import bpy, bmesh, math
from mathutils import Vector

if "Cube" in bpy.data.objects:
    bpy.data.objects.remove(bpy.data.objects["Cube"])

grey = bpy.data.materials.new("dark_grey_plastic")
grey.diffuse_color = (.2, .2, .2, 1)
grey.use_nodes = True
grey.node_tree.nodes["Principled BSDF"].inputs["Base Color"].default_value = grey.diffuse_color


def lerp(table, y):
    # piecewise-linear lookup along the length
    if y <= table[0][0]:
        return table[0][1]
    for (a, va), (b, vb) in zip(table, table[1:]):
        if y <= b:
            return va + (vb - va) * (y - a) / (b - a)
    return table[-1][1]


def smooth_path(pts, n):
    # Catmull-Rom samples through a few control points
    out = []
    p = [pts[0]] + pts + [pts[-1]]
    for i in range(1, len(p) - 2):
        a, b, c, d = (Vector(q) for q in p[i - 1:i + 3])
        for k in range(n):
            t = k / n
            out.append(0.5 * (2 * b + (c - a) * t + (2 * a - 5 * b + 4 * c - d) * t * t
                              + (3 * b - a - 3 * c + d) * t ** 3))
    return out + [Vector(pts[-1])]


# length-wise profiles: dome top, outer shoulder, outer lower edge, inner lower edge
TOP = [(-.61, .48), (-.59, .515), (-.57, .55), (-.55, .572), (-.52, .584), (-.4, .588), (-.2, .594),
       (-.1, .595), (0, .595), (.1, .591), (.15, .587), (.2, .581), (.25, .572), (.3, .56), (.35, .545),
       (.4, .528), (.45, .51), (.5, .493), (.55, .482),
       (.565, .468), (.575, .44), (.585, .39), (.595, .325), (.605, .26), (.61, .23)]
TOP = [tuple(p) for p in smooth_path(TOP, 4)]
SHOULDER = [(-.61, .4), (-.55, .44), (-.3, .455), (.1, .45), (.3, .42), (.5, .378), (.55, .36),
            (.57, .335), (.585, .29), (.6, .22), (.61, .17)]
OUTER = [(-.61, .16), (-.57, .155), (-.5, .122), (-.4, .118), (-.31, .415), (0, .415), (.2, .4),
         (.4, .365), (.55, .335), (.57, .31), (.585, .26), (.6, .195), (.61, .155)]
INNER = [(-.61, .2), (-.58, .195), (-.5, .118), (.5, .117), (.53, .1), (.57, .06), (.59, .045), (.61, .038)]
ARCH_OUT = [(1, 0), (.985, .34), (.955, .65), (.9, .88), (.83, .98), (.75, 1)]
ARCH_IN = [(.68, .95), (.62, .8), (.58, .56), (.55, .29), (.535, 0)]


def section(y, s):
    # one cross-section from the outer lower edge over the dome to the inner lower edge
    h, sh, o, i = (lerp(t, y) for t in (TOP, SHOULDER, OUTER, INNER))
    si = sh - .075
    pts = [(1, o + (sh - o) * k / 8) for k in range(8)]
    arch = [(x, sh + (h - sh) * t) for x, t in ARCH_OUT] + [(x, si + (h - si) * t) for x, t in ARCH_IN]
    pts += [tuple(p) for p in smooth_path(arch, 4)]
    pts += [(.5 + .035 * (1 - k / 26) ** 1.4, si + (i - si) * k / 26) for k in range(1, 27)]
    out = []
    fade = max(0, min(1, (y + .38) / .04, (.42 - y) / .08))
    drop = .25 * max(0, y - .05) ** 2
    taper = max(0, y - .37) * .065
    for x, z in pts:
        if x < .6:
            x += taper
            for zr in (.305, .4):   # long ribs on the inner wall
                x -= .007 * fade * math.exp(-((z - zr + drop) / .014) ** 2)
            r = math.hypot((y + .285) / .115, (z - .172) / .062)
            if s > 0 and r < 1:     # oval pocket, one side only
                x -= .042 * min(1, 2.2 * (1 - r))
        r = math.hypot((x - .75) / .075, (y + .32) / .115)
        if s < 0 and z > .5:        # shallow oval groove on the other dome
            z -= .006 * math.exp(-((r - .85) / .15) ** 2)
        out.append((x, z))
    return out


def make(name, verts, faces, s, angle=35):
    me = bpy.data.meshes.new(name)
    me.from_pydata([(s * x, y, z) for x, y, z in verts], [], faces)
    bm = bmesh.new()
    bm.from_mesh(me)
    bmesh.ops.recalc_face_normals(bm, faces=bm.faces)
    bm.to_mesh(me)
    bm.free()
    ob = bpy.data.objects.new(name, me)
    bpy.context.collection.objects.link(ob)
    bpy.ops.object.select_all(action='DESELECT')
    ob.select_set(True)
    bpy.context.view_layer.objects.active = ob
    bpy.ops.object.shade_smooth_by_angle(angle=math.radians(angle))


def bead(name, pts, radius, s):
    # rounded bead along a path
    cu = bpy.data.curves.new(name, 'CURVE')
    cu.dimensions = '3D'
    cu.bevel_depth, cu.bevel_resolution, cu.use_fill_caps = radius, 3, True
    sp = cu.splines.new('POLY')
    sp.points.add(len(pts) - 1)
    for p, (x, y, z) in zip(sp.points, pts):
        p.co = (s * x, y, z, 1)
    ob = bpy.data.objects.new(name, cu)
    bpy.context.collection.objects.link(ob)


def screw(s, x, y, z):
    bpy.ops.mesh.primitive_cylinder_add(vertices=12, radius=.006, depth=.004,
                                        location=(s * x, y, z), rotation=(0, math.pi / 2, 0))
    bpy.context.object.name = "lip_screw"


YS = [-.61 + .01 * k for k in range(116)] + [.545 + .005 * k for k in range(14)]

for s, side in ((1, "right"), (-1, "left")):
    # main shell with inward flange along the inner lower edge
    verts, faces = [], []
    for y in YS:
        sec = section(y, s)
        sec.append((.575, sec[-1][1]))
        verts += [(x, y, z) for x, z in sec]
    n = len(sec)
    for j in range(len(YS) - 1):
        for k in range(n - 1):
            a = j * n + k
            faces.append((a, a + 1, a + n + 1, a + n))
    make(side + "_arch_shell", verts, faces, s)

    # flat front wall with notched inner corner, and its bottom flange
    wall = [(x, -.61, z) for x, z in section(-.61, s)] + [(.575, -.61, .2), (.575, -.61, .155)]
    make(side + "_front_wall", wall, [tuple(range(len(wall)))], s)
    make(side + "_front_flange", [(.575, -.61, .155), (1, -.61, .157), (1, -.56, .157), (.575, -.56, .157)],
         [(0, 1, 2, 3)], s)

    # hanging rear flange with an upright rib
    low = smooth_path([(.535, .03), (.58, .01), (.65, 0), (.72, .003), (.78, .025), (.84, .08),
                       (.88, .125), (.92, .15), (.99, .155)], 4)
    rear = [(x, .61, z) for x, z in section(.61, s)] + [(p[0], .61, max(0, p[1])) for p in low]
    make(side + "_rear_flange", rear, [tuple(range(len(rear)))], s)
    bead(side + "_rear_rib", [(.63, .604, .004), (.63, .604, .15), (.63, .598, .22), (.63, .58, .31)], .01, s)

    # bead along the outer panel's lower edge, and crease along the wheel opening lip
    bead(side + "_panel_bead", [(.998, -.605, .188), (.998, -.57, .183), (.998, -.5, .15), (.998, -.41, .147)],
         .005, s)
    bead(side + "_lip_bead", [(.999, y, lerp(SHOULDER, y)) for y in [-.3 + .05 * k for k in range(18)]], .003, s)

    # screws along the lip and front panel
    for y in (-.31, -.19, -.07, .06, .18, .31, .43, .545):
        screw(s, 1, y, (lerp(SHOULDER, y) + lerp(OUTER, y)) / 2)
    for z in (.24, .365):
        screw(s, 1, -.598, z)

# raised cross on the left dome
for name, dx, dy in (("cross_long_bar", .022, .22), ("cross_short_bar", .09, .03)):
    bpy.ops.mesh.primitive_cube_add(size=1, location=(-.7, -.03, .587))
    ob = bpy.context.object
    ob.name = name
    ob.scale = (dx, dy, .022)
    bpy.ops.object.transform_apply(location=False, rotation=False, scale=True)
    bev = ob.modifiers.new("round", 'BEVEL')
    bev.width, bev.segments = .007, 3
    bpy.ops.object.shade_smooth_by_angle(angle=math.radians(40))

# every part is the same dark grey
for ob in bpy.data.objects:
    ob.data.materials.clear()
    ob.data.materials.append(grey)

================

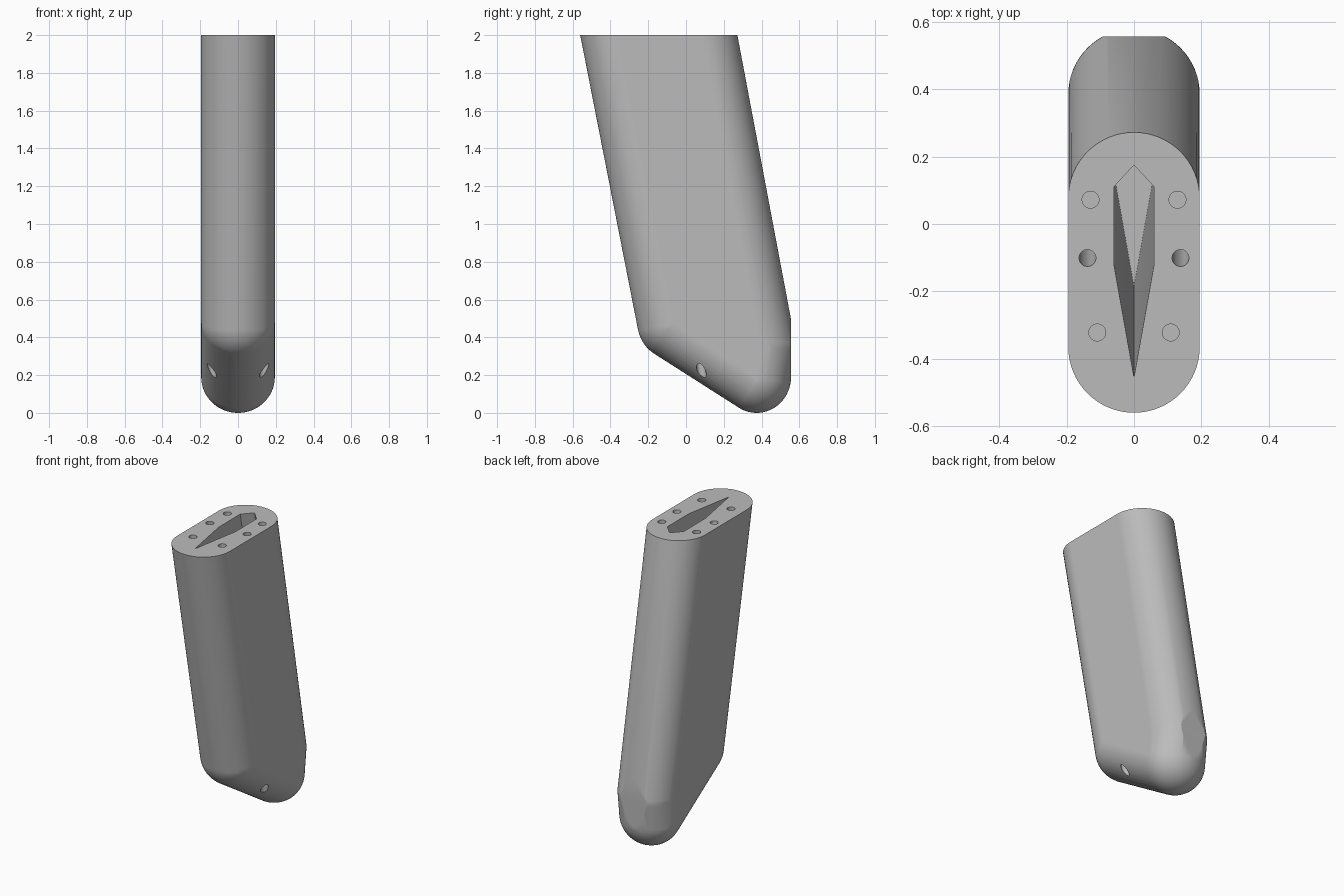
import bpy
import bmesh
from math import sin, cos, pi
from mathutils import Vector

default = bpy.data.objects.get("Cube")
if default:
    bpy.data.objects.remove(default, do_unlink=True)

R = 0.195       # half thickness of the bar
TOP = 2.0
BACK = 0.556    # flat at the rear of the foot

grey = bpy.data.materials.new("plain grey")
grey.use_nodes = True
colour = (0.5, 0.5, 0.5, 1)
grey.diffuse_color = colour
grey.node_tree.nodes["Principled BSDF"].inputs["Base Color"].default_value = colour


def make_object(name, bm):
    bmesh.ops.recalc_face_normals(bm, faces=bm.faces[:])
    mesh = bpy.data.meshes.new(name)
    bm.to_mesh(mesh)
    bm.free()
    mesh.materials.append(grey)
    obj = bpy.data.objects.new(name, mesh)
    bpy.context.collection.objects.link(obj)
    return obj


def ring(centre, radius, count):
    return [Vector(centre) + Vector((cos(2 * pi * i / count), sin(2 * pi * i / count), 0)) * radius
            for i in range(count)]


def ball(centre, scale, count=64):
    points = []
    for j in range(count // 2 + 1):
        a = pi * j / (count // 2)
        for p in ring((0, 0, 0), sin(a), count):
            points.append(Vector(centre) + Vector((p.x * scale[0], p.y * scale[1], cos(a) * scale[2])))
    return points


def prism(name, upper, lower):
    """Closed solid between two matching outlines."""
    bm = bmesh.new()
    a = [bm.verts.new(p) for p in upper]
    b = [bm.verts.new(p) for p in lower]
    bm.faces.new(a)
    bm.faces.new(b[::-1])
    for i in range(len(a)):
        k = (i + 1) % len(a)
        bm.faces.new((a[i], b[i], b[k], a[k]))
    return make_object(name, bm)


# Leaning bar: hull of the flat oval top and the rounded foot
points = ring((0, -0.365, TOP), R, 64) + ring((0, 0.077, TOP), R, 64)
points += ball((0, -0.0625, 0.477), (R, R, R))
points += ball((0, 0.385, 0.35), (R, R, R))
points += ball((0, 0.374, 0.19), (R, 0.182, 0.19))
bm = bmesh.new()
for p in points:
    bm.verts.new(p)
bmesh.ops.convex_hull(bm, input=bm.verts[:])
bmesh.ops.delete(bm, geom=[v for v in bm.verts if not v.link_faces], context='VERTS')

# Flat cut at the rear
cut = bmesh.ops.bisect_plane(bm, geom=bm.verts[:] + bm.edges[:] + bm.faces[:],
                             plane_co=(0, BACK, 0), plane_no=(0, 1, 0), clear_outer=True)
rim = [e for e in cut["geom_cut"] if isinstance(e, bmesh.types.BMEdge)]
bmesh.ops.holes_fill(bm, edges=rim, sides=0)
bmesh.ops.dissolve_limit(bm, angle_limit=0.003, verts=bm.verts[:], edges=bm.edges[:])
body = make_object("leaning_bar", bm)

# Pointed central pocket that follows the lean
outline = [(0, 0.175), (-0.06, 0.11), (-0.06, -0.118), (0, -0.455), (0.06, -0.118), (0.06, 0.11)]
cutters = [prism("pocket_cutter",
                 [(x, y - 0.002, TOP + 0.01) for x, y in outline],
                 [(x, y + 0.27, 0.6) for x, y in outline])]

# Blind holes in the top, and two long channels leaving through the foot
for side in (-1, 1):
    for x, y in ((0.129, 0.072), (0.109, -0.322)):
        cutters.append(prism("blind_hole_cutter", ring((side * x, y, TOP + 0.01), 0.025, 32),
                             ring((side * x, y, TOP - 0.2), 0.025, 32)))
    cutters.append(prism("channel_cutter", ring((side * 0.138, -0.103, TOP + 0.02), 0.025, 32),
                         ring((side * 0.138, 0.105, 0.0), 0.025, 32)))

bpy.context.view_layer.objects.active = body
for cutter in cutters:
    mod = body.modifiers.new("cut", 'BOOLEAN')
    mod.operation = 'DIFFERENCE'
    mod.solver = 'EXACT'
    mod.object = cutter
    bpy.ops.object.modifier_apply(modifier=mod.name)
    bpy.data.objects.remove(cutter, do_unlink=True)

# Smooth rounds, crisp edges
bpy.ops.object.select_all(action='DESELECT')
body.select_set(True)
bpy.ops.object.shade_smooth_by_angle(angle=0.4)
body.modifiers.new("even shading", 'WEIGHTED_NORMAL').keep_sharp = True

================

# EXERCISE
Retype exactly the lines above, from the one with "verts, faces = [], []" through the one with "rear, [tuple(range(len(rear)))], s)", inclusive.

# YOUR SOLUTION
    verts, faces = [], []
    for y in YS:
        sec = section(y, s)
        sec.append((.575, sec[-1][1]))
        verts += [(x, y, z) for x, z in sec]
    n = len(sec)
    for j in range(len(YS) - 1):
        for k in range(n - 1):
            a = j * n + k
            faces.append((a, a + 1, a + n + 1, a + n))
    make(side + "_arch_shell", verts, faces, s)

    # flat front wall with notched inner corner, and its bottom flange
    wall = [(x, -.61, z) for x, z in section(-.61, s)] + [(.575, -.61, .2), (.575, -.61, .155)]
    make(side + "_front_wall", wall, [tuple(range(len(wall)))], s)
    make(side + "_front_flange", [(.575, -.61, .155), (1, -.61, .157), (1, -.56, .157), (.575, -.56, .157)],
         [(0, 1, 2, 3)], s)

    # hanging rear flange with an upright rib
    low = smooth_path([(.535, .03), (.58, .01), (.65, 0), (.72, .003), (.78, .025), (.84, .08),
                       (.88, .125), (.92, .15), (.99, .155)], 4)
    rear = [(x, .61, z) for x, z in section(.61, s)] + [(p[0], .61, max(0, p[1])) for p in low]
    make(side + "_rear_flange", rear, [tuple(range(len(rear)))], s)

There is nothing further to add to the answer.